Alice LaPlante is an award-winning writer of fiction and non-fiction. She teaches creative writing at Stanford, where she was awarded a Wallace Stegner Fellowship and held a Jones Lectureship; and in the MFA program at San Francisco State. Her fiction has been published in numerous literary journals, and won a TransAtlantic Review prize. She’s the author of six books, including creative writing textbooks, The Making of a Story and Method and Madness (both published by Norton), and the novels, Turn of Mind, and Circle of Wives,which was published earlier this year.
Lita Kurth has an MFA from Rainier Writers Workshop and has work accepted or published in FjordsReview, Redux, Raven Chronicles, Main Street Rag, Tikkun, NewVerseNews, Blast Furnace, eliipsis…literature and art, Compose, Tattoo Highway, Composite Arts, Verbatim Poetry, the Santa Clara Review, Vermont Literary Review, and others. Her work has been nominated for a Pushcart Prize. Her CNF “This is the Way We Wash the Clothes,” presented at the Working Class Studies conference, 2012, won the 2014 Diana Woods Memorial Award (summer-fall 2014) and appeared in Lunchticket 2014. She contributes to Tikkun.org/tikkundaily, TheReviewReview.net, and classism.org. In 2013, she co-founded the Flash Fiction Forum, a reading series in San Jose. She teaches writing and creative writing at De Anza College and in private workshops.
Noorulain Noor is a clinical researcher at Stanford University and the poetry editor of Papercuts. Papercuts is a publication of Desi Writers’ Lounge, an online writing community for emerging South Asian writers, run entirely on a voluntary basis. Noorulain’s work has appeared or is forthcoming in ARDOR literary magazine, The Bangalore Review, Apeiron Review, Clapboard House, Blue Lake Review, aaduna, and other journals. Raised in Lahore, Pakistan, Noorulain now lives in the San Francisco Bay Area, where she leads poetry workshops, blogs, and writes on the broad themes of identity, multiculturalism, and the immigrant experience.
Papercuts Magazine: http://desiwriterslounge.net/papercuts/
Erin Byrne writes travel essays, poetry, fiction and screenplays. Her work has won numerous awards, including Travelers’ Tales Grand Prize Solas Awards for Travel Story of the Year, and appears in a variety of publications, including World Hum and Best Travel Writing. Erin is writer of The Storykeeper, an award-winning film about occupied Paris. She is occasional guest instructor at Shakespeare and Company Bookstore, and is co-editor of Vignettes & Postcards From Paris, the first in a series of anthologies based on her workshops in different parts of the world. http://www.e-byrne.com

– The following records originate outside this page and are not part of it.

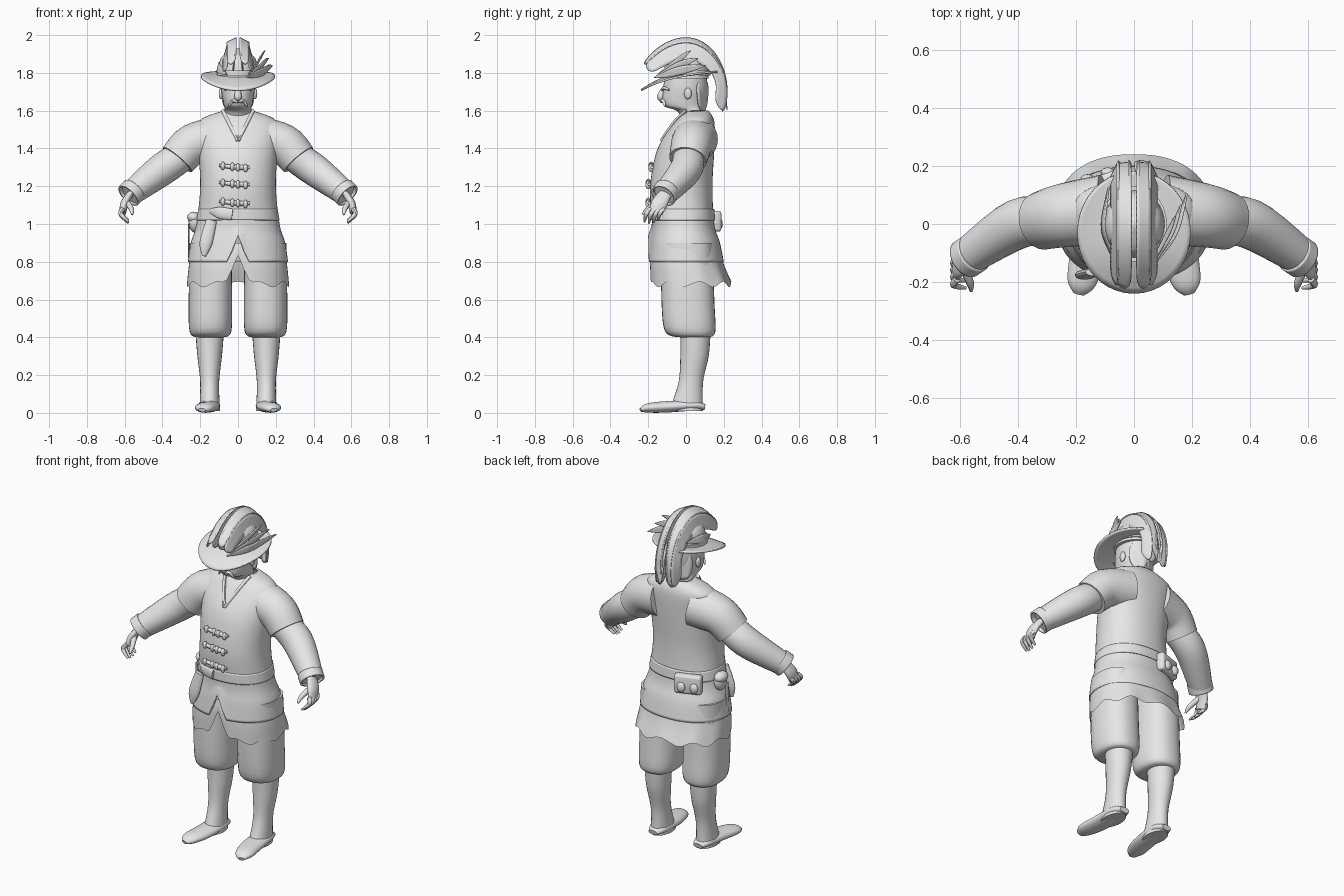
import bpy, bmesh, math
from mathutils import Vector

if "Cube" in bpy.data.objects:
    bpy.data.objects.remove(bpy.data.objects["Cube"], do_unlink=True)

shade = (0.8, 0.8, 0.8, 1)
grey = bpy.data.materials.new("plain_grey")
grey.use_nodes = True
grey.diffuse_color = shade
grey.node_tree.nodes["Principled BSDF"].inputs["Base Color"].default_value = shade
parts = []
AXIS_X, AXIS_Y, AXIS_Z = Vector((1, 0, 0)), Vector((0, 1, 0)), Vector((0, 0, 1))


def finish(name, bm, mirror=False, thick=0, rounded=False):
    bmesh.ops.recalc_face_normals(bm, faces=bm.faces)
    mesh = bpy.data.meshes.new(name)
    bm.to_mesh(mesh)
    bm.free()
    mesh.materials.append(grey)
    part = bpy.data.objects.new(name, mesh)
    bpy.context.collection.objects.link(part)
    if rounded:
        subdivision = part.modifiers.new("Subdivision", "SUBSURF")
        subdivision.levels = subdivision.render_levels = 2
    if thick:
        part.modifiers.new("Solidify", "SOLIDIFY").thickness = thick
    if mirror:
        part.modifiers.new("Mirror", "MIRROR")
    parts.append(part)
    return part


def spline(rows, steps=5):
    """Smooth curve through rows of any length."""
    rows = [Vector(row) for row in rows]
    result = []
    for i in range(len(rows) - 1):
        start, end = rows[i], rows[i + 1]
        before, after = rows[max(i - 1, 0)], rows[min(i + 2, len(rows) - 1)]
        enter, leave = (end - before) / 2, (after - start) / 2
        for k in range(steps):
            t = k / steps
            blend = t * t * (3 - 2 * t)
            result.append(start.lerp(end, blend) + enter * t * (1 - t) ** 2 - leave * t * t * (1 - t))
    return result + [rows[-1]]


def skin(name, rings, sides=24, caps=True, power=2, warp=None, **options):
    """Join rings given as centre and two half axes."""
    bm = bmesh.new()
    loops = []
    for centre, across, along in rings:
        loop = []
        for i in range(sides):
            angle = math.tau * i / sides
            p, q = (math.copysign(abs(f) ** (2 / power), f) for f in (math.cos(angle), math.sin(angle)))
            point = centre + across * p + along * q
            loop.append(bm.verts.new(warp(point, angle) if warp else point))
        loops.append(loop)
    for low, high in zip(loops, loops[1:]):
        for i in range(sides):
            j = (i + 1) % sides
            bm.faces.new((low[i], low[j], high[j], high[i]))
    if caps:
        bm.faces.new(loops[0])
        bm.faces.new(loops[-1])
    return finish(name, bm, **options)


def upright(name, rows, x=0, **options):
    """Standing shape from rows of height, half width, front and back."""
    rings = [(Vector((x, (front + back) / 2, z)), AXIS_X * half, AXIS_Y * (back - front) / 2)
             for z, half, front, back in spline(rows)]
    return skin(name, rings, **options)


def tube(name, rows, flat=1, side=AXIS_Y, **options):
    """Limb through rows of x, y, z and radius; flat thins it across side."""
    rows = spline(rows)
    points = [row.xyz for row in rows]
    rings = []
    for i, row in enumerate(rows):
        ahead = (points[min(i + 1, len(rows) - 1)] - points[max(i - 1, 0)]).normalized()
        across = (side - ahead * side.dot(ahead)).normalized()
        rings.append((points[i], across * row[3], ahead.cross(across) * row[3] * flat))
    return skin(name, rings, **options)


def strip(name, left, right, **options):
    bm = bmesh.new()
    a, b = ([bm.verts.new(point) for point in edge] for edge in (left, right))
    for i in range(len(a) - 1):
        bm.faces.new((a[i], a[i + 1], b[i + 1], b[i]))
    return finish(name, bm, thick=.006, rounded=True, **options)


def ball(name, place, size, **options):
    bm = bmesh.new()
    bmesh.ops.create_uvsphere(bm, u_segments=16, v_segments=10, radius=1)
    bmesh.ops.scale(bm, vec=size, verts=bm.verts)
    bmesh.ops.translate(bm, vec=place, verts=bm.verts)
    return finish(name, bm, **options)


def slit(bottom, apex, top, wave=0):
    """Raise the front of a hem into an upside-down V, with an optional wavy edge."""
    def warp(point, angle):
        cut = bottom + wave * math.sin(angle * 9)
        if point.y < 0:
            cut += max(0, apex - bottom - abs(point.x) * 2.5)
        if point.z < top:
            point.z = cut + (point.z - bottom) * (top - cut) / (top - bottom)
        return point
    return warp


# Coat, belt and shirt hem
upright("coat", [(.8, .265, -.2, .2), (.9, .25, -.19, .18), (1, .22, -.18, .15), (1.2, .2, -.19, .14),
                 (1.4, .21, -.15, .15), (1.54, .21, -.06, .15), (1.6, .08, 0, .12)],
        sides=64, caps=False, power=2.2, thick=.01, warp=slit(.8, .94, 1))
upright("belt", [(1.02, .22, -.19, .155), (1.08, .21, -.19, .15)], sides=64, caps=False, power=2.2, thick=.01)
upright("shirt_hem", [(.68, .27, -.19, .24), (.78, .26, -.19, .2), (.9, .24, -.18, .17)],
        sides=72, caps=False, power=2.3, warp=slit(.68, .85, .9, wave=.015))
tube("neckline", [(.08, 0, 1.6, .01), (.05, -.06, 1.54, .01), (0, -.13, 1.44, .01)],
     sides=8, side=AXIS_X, mirror=True)

# Arms: over-sleeve, long sleeve, cuff
tube("upper_sleeve", [(.1, .05, 1.45, .12), (.24, .03, 1.42, .11), (.32, .01, 1.34, .1)], mirror=True)
tube("forearm_sleeve", [(.28, .01, 1.37, .08), (.4, 0, 1.29, .086), (.57, -.11, 1.16, .065)], mirror=True)
tube("cuff", [(.55, -.1, 1.18, .07), (.58, -.12, 1.15, .07)], caps=False, thick=.01, mirror=True)

# Hands
tube("palm", [(.57, -.11, 1.16, .035), (.6, -.14, 1.11, .043), (.61, -.16, 1.06, .036)],
     flat=.5, sides=16, mirror=True)
for i, (finger, length) in enumerate(dict(index=.9, middle=1, ring=.95, little=.8).items()):
    y = -.2 + i * .024
    tube(finger + "_finger", [(.61, y + .01, 1.08, .013), (.62, y - .01, 1.08 - .03 * length, .012),
                              (.58, y - .02, 1.08 - .075 * length, .006)], sides=8, mirror=True)
tube("thumb", [(.59, -.14, 1.12, .016), (.565, -.2, 1.08, .014), (.56, -.23, 1.05, .006)],
     sides=8, side=AXIS_X, mirror=True)

# Legs: baggy breeches, boots, shoes
upright("breeches", [(.4, .07, -.03, .12), (.43, .11, -.11, .155), (.6, .115, -.13, .15), (.9, .11, -.13, .14)],
        x=.146, power=2.3, sides=32, mirror=True)
upright("boot", [(.42, .075, -.03, .13), (.3, .065, -.03, .12), (.16, .05, -.04, .09), (.01, .055, -.09, .09)],
        x=.15, mirror=True)
tube("shoe", [(.15, .1, .03, .03), (.15, .04, .04, .055), (.16, -.1, .032, .06), (.18, -.2, .026, .05),
              (.19, -.24, .015, .02)], flat=.5, side=AXIS_X, mirror=True)

# Head
upright("head", [(1.55, .07, -.02, .1), (1.6, .07, -.05, .1), (1.63, .075, -.12, .1), (1.72, .09, -.12, .11),
                 (1.8, .09, -.11, .11)], sides=32)
tube("nose", [(0, -.11, 1.73, .01), (0, -.135, 1.675, .02), (0, -.12, 1.66, .012)], sides=10, side=AXIS_X)
ball("ear", (.09, .01, 1.69), (.012, .02, .03), mirror=True)
tube("moustache", [(0, -.13, 1.65, .01), (.03, -.12, 1.65, .01), (.05, -.11, 1.62, .004)],
     sides=8, side=AXIS_Z, mirror=True)
tube("brow", [(.01, -.125, 1.71, .008), (.04, -.115, 1.72, .009), (.07, -.09, 1.71, .005)],
     sides=8, side=AXIS_Z, mirror=True)
strip("back_hair", [(.08, .06, 1.77), (.09, .06, 1.69), (.08, .07, 1.6)],
      [(0, .12, 1.77), (0, .12, 1.69), (0, .11, 1.59)], mirror=True)


# Hat: the brim dips in front and lifts behind
def tilt(point, angle):
    reach = (math.hypot(point.x, point.y + .03) / .2) ** 2
    point.z += reach * (.045 * math.sin(angle) + .012 * math.cos(2 * angle))
    return point


upright("hat_brim", [(1.79, .09, -.11, .11), (1.775, .195, -.24, .18)], sides=40, caps=False, thick=.01, warp=tilt)
upright("hat_crown", [(1.77, .11, -.12, .12), (1.88, .09, -.1, .1), (1.93, .01, -.01, .01)], sides=32)
upright("hat_band", [(1.785, .113, -.13, .13), (1.815, .113, -.13, .13)], sides=32)


# Crest: upright fins and flat ribbons over one arc
def crest_arc(x, depth, height, lower=0):
    turns = [math.radians(150 - i * 22) for i in range(9)]
    return [(x, -depth * math.cos(math.pi - t) - .05 * max(0, -math.cos(t)) ** 2,
             1.72 - lower + height * math.sin(t)) for t in turns]


for i, x in enumerate((-.055, -.02, .02, .055)):
    strip("crest_fin_%d" % i, crest_arc(x, .225, .28, abs(x) / 2), crest_arc(x * 1.5, .165, .15))
for name, way in (("left", 1), ("right", -1)):
    strip(name + "_crest_ribbon", crest_arc(.01 * way, .22, .275), crest_arc(.06 * way, .215, .27, .02))


# Loose feathers swept along the hat
def feather(name, base, middle, tip, half_width):
    base, middle, tip, half = map(Vector, (base, middle, tip, half_width))
    edges = [[base, (base + middle) / 2 + w * .7, middle + w, (middle + tip) / 2 + w * .8, tip]
             for w in (half, -half)]
    strip(name, *edges)


for i in range(3):
    feather("left_feather_%d" % i, (.04, -.17, 1.775), (.105 + .015 * i, -.05, 1.86 - .025 * i),
            (.14 + .02 * i, .03 + .04 * i, 1.92 - .04 * i), (.012, .01, .028))
feather("right_feather", (-.06, -.15, 1.79), (-.115, -.02, 1.83), (-.09, .13, 1.85), (.006, 0, .025))
feather("hanging_feather", (.02, .15, 1.86), (.03, .21, 1.75), (.02, .22, 1.6), (.03, 0, 0))

# Toggles down the front
for z, y in ((1.3, -.18), (1.21, -.195), (1.11, -.195)):
    tube("toggle_bar", [(-.1, y, z + .01, .008), (0, y, z, .014), (.06, y, z, .008)], sides=10, side=AXIS_Z)
    for x in (-.08, -.03, 0, .04):
        ball("toggle_knot", (x, y - .005, z - x / 10), (.012, .014, .022))
tube("waist_clasp", [(-.15, -.15, 1.07, .01), (-.1, -.185, 1.06, .03), (-.03, -.195, 1.05, .03)],
     flat=.3, sides=12, side=AXIS_Z)

# Items hung at the waist
tube("sheath", [(-.14, -.165, 1.02, .028), (-.17, -.175, .9, .034), (-.18, -.18, .83, .01)],
     flat=.5, sides=14, side=AXIS_X)
ball("side_pouch", (-.23, 0, 1.01), (.032, .045, .055))
ball("side_pouch_flap", (-.235, 0, 1.035), (.034, .048, .03))
tube("hanging_strap", [(-.26, -.02, 1, .014), (-.262, -.02, .82, .014)], flat=.25, sides=8)
bm = bmesh.new()
bmesh.ops.create_cube(bm, size=1)
bmesh.ops.scale(bm, vec=(.155, .05, .11), verts=bm.verts)
bmesh.ops.bevel(bm, geom=bm.edges[:], offset=.014, segments=3, affect="EDGES", profile=.5)
back_pouch = finish("back_pouch", bm)
back_pouch.location = (-.115, .142, 1.015)
back_pouch.rotation_euler.z = .33
for shift in (-.035, .035):
    ball("pouch_pocket", (shift - .125, .165 + shift / 3, 1), (.025, .018, .03))

# Smooth shading with kept edges
bpy.ops.object.select_all(action="DESELECT")
for part in parts:
    part.select_set(True)
bpy.context.view_layer.objects.active = parts[0]
bpy.ops.object.shade_smooth_by_angle(angle=math.radians(45))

Peninsula Literary Series, Sept 12, 2014
David Roderick’s first book of poems, Blue Colonial, won the APR/Honickman Prize. This fall, the Pitt Poetry Series published his second book, The Americans. He teaches in the MFA Writing Program at University of North Carolina, Greensboro, and hosts The Late Nite Poetry Show, an interview series on The Rumpus.
Rebekah Pickard studies with Peter Orner and Nona Caspers in the MFA fiction program at SF State. Glimmer Train named her short story, Pray Down the Rain, on the Top-25 list of their September 2012 fiction open contest. She is currently working on a novel with the working title of I Am My Brother’s River, the story of two brothers growing up together in rural Missouri in the 1920s.
John Nimmo has been seriously hooked on poetry since the mid 1990s. His poems have appeared in various online and paper journals, including Stirring, Rattle, Sand Hill Review, Pirene’s Fountain, and DMQ Review. He has an active career as an environmental physicist, and lives with his wife Elsa in Menlo Park.